» **TASK TO COMPLETE**
Write out all of the entries that follow, word for word, but skip the pictures.

(Document images with source code)
▬▬▬▬▬▬▬▬▬▬

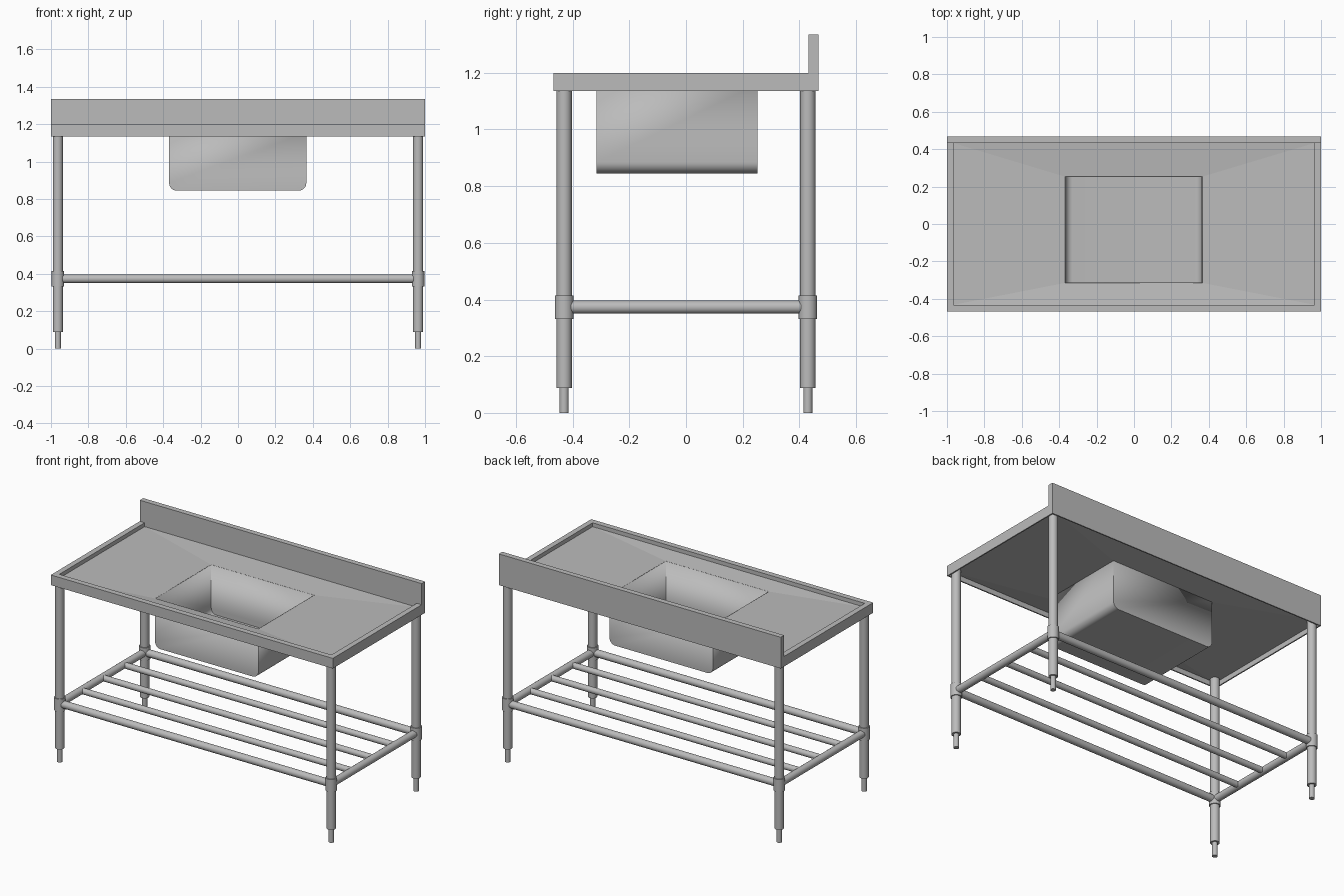
import bpy, bmesh, math
from mathutils import Vector

cube = bpy.data.objects.get("Cube")
if cube:
    bpy.data.objects.remove(cube, do_unlink=True)

steel = bpy.data.materials.new("brushed_steel")
steel.use_nodes = True
GREY = (0.5, 0.5, 0.5, 1)
steel.diffuse_color = GREY
steel.node_tree.nodes["Principled BSDF"].inputs["Base Color"].default_value = GREY


def finish(name, bm):
    bmesh.ops.recalc_face_normals(bm, faces=bm.faces)
    mesh = bpy.data.meshes.new(name)
    bm.to_mesh(mesh)
    bm.free()
    mesh.materials.append(steel)
    obj = bpy.data.objects.new(name, mesh)
    bpy.context.collection.objects.link(obj)
    return obj


def smooth(obj):
    bpy.ops.object.select_all(action="DESELECT")
    obj.select_set(True)
    bpy.context.view_layer.objects.active = obj
    bpy.ops.object.shade_smooth_by_angle(angle=math.radians(35))


def tube(name, start, end, radius):
    start, end = Vector(start), Vector(end)
    axis = end - start
    bm = bmesh.new()
    bmesh.ops.create_cone(bm, cap_ends=True, segments=24, radius1=radius,
                          radius2=radius, depth=axis.length)
    bm.transform(axis.to_track_quat("Z", "Y").to_matrix().to_4x4())
    bmesh.ops.translate(bm, verts=bm.verts, vec=(start + end) / 2)
    smooth(finish(name, bm))


# Bench dimensions
HALF_Y = 0.468
RIM_X, RIM_FRONT, RIM_BACK = 0.965, -0.432, 0.433
BASE_Z, TOP_Z = 1.135, 1.2
BOWL = (-0.368, 0.365, -0.315, 0.253)
BOWL_TOP, BOWL_BASE, BOWL_RADIUS = 1.16, 0.845, 0.04
LIP = 0.008

# Bench top: a folded sheet with raised rim, sloping drainer and open underside
outer = (-1, 1, -HALF_Y, HALF_Y)
inner = (-1 + LIP, 1 - LIP, -HALF_Y + LIP, HALF_Y - LIP)
rim = (-RIM_X, RIM_X, RIM_FRONT, RIM_BACK)
rings = [(inner, BASE_Z), (outer, BASE_Z), (outer, TOP_Z), (rim, TOP_Z),
         (rim, TOP_Z - 0.025), (BOWL, BOWL_TOP), (BOWL, BOWL_TOP - LIP),
         (inner, TOP_Z - 0.033)]
bm = bmesh.new()
loops = []
for (x0, x1, y0, y1), z in rings:
    loops.append([bm.verts.new((x, y, z))
                  for x, y in ((x0, y0), (x1, y0), (x1, y1), (x0, y1))])
for a, b in zip(loops, loops[1:] + loops[:1]):
    for i in range(4):
        j = (i + 1) % 4
        bm.faces.new((a[i], a[j], b[j], b[i]))
finish("bench_top", bm)

# Splashback along the rear edge
bm = bmesh.new()
bmesh.ops.create_cube(bm, size=1)
bmesh.ops.scale(bm, verts=bm.verts, vec=(2, HALF_Y - RIM_BACK, 0.135))
bmesh.ops.translate(bm, verts=bm.verts,
                    vec=(0, (HALF_Y + RIM_BACK) / 2, TOP_Z + 0.135 / 2))
finish("splashback", bm)

# Sink bowl: U-shaped profile run front to back, with closed ends
x0, x1, y0, y1 = BOWL
profile = [(x0, BOWL_TOP)]
for cx, first in ((x0 + BOWL_RADIUS, 180), (x1 - BOWL_RADIUS, 270)):
    for step in range(9):
        a = math.radians(first + 90 * step / 8)
        profile.append((cx + BOWL_RADIUS * math.cos(a),
                        BOWL_BASE + BOWL_RADIUS + BOWL_RADIUS * math.sin(a)))
profile.append((x1, BOWL_TOP))
bm = bmesh.new()
front, back = [[bm.verts.new((x, y, z)) for x, z in profile] for y in (y0, y1)]
bm.faces.new(front)
bm.faces.new(back[::-1])
for i in range(len(profile) - 1):
    bm.faces.new((front[i], back[i], back[i + 1], front[i + 1]))
bowl = finish("sink_bowl", bm)
# Face normals outwards so the wall thickens towards the inside
bowl.data.update()
if bowl.data.polygons[0].normal.y > 0:
    bowl.data.flip_normals()
wall = bowl.modifiers.new("wall", "SOLIDIFY")
wall.thickness = 0.004
wall.offset = -1
smooth(bowl)

# Legs with feet and rail collars
LEG_X, LEG_Y, RAIL_Z = 0.963, 0.43, 0.373
for sx, side in ((1, "left"), (-1, "right")):
    for sy, end in ((-1, "front"), (1, "back")):
        x, y = sx * LEG_X, sy * LEG_Y
        tag = end + "_" + side
        tube(tag + "_foot", (x, y, 0), (x, y, 0.1), 0.016)
        tube(tag + "_leg", (x, y, 0.088), (x, y, 1.165), 0.027)
        tube(tag + "_collar", (x, y, 0.332), (x, y, 0.414), 0.033)
    tube(side + "_rail", (sx * LEG_X, -LEG_Y, RAIL_Z), (sx * LEG_X, LEG_Y, RAIL_Z), 0.023)

# Long rails and the shelf bars between them
for y, name in ((-LEG_Y, "front_rail"), (LEG_Y, "back_rail")):
    tube(name, (-LEG_X, y, RAIL_Z), (LEG_X, y, RAIL_Z), 0.023)
for i in (-1, 0, 1):
    y = i * LEG_Y / 2
    tube("shelf_bar", (-LEG_X, y, RAIL_Z), (LEG_X, y, RAIL_Z), 0.019)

▬▬▬▬▬▬▬▬▬▬

» **RESULT FOR THIS TASK**
import bpy, bmesh, math
from mathutils import Vector

cube = bpy.data.objects.get("Cube")
if cube:
    bpy.data.objects.remove(cube, do_unlink=True)

steel = bpy.data.materials.new("brushed_steel")
steel.use_nodes = True
GREY = (0.5, 0.5, 0.5, 1)
steel.diffuse_color = GREY
steel.node_tree.nodes["Principled BSDF"].inputs["Base Color"].default_value = GREY


def finish(name, bm):
    bmesh.ops.recalc_face_normals(bm, faces=bm.faces)
    mesh = bpy.data.meshes.new(name)
    bm.to_mesh(mesh)
    bm.free()
    mesh.materials.append(steel)
    obj = bpy.data.objects.new(name, mesh)
    bpy.context.collection.objects.link(obj)
    return obj


def smooth(obj):
    bpy.ops.object.select_all(action="DESELECT")
    obj.select_set(True)
    bpy.context.view_layer.objects.active = obj
    bpy.ops.object.shade_smooth_by_angle(angle=math.radians(35))


def tube(name, start, end, radius):
    start, end = Vector(start), Vector(end)
    axis = end - start
    bm = bmesh.new()
    bmesh.ops.create_cone(bm, cap_ends=True, segments=24, radius1=radius,
                          radius2=radius, depth=axis.length)
    bm.transform(axis.to_track_quat("Z", "Y").to_matrix().to_4x4())
    bmesh.ops.translate(bm, verts=bm.verts, vec=(start + end) / 2)
    smooth(finish(name, bm))


# Bench dimensions
HALF_Y = 0.468
RIM_X, RIM_FRONT, RIM_BACK = 0.965, -0.432, 0.433
BASE_Z, TOP_Z = 1.135, 1.2
BOWL = (-0.368, 0.365, -0.315, 0.253)
BOWL_TOP, BOWL_BASE, BOWL_RADIUS = 1.16, 0.845, 0.04
LIP = 0.008

# Bench top: a folded sheet with raised rim, sloping drainer and open underside
outer = (-1, 1, -HALF_Y, HALF_Y)
inner = (-1 + LIP, 1 - LIP, -HALF_Y + LIP, HALF_Y - LIP)
rim = (-RIM_X, RIM_X, RIM_FRONT, RIM_BACK)
rings = [(inner, BASE_Z), (outer, BASE_Z), (outer, TOP_Z), (rim, TOP_Z),
         (rim, TOP_Z - 0.025), (BOWL, BOWL_TOP), (BOWL, BOWL_TOP - LIP),
         (inner, TOP_Z - 0.033)]
bm = bmesh.new()
loops = []
for (x0, x1, y0, y1), z in rings:
    loops.append([bm.verts.new((x, y, z))
                  for x, y in ((x0, y0), (x1, y0), (x1, y1), (x0, y1))])
for a, b in zip(loops, loops[1:] + loops[:1]):
    for i in range(4):
        j = (i + 1) % 4
        bm.faces.new((a[i], a[j], b[j], b[i]))
finish("bench_top", bm)

# Splashback along the rear edge
bm = bmesh.new()
bmesh.ops.create_cube(bm, size=1)
bmesh.ops.scale(bm, verts=bm.verts, vec=(2, HALF_Y - RIM_BACK, 0.135))
bmesh.ops.translate(bm, verts=bm.verts,
                    vec=(0, (HALF_Y + RIM_BACK) / 2, TOP_Z + 0.135 / 2))
finish("splashback", bm)

# Sink bowl: U-shaped profile run front to back, with closed ends
x0, x1, y0, y1 = BOWL
profile = [(x0, BOWL_TOP)]
for cx, first in ((x0 + BOWL_RADIUS, 180), (x1 - BOWL_RADIUS, 270)):
    for step in range(9):
        a = math.radians(first + 90 * step / 8)
        profile.append((cx + BOWL_RADIUS * math.cos(a),
                        BOWL_BASE + BOWL_RADIUS + BOWL_RADIUS * math.sin(a)))
profile.append((x1, BOWL_TOP))
bm = bmesh.new()
front, back = [[bm.verts.new((x, y, z)) for x, z in profile] for y in (y0, y1)]
bm.faces.new(front)
bm.faces.new(back[::-1])
for i in range(len(profile) - 1):
    bm.faces.new((front[i], back[i], back[i + 1], front[i + 1]))
bowl = finish("sink_bowl", bm)
# Face normals outwards so the wall thickens towards the inside
bowl.data.update()
if bowl.data.polygons[0].normal.y > 0:
    bowl.data.flip_normals()
wall = bowl.modifiers.new("wall", "SOLIDIFY")
wall.thickness = 0.004
wall.offset = -1
smooth(bowl)

# Legs with feet and rail collars
LEG_X, LEG_Y, RAIL_Z = 0.963, 0.43, 0.373
for sx, side in ((1, "left"), (-1, "right")):
    for sy, end in ((-1, "front"), (1, "back")):
        x, y = sx * LEG_X, sy * LEG_Y
        tag = end + "_" + side
        tube(tag + "_foot", (x, y, 0), (x, y, 0.1), 0.016)
        tube(tag + "_leg", (x, y, 0.088), (x, y, 1.165), 0.027)
        tube(tag + "_collar", (x, y, 0.332), (x, y, 0.414), 0.033)
    tube(side + "_rail", (sx * LEG_X, -LEG_Y, RAIL_Z), (sx * LEG_X, LEG_Y, RAIL_Z), 0.023)

# Long rails and the shelf bars between them
for y, name in ((-LEG_Y, "front_rail"), (LEG_Y, "back_rail")):
    tube(name, (-LEG_X, y, RAIL_Z), (LEG_X, y, RAIL_Z), 0.023)
for i in (-1, 0, 1):
    y = i * LEG_Y / 2
    tube("shelf_bar", (-LEG_X, y, RAIL_Z), (LEG_X, y, RAIL_Z), 0.019)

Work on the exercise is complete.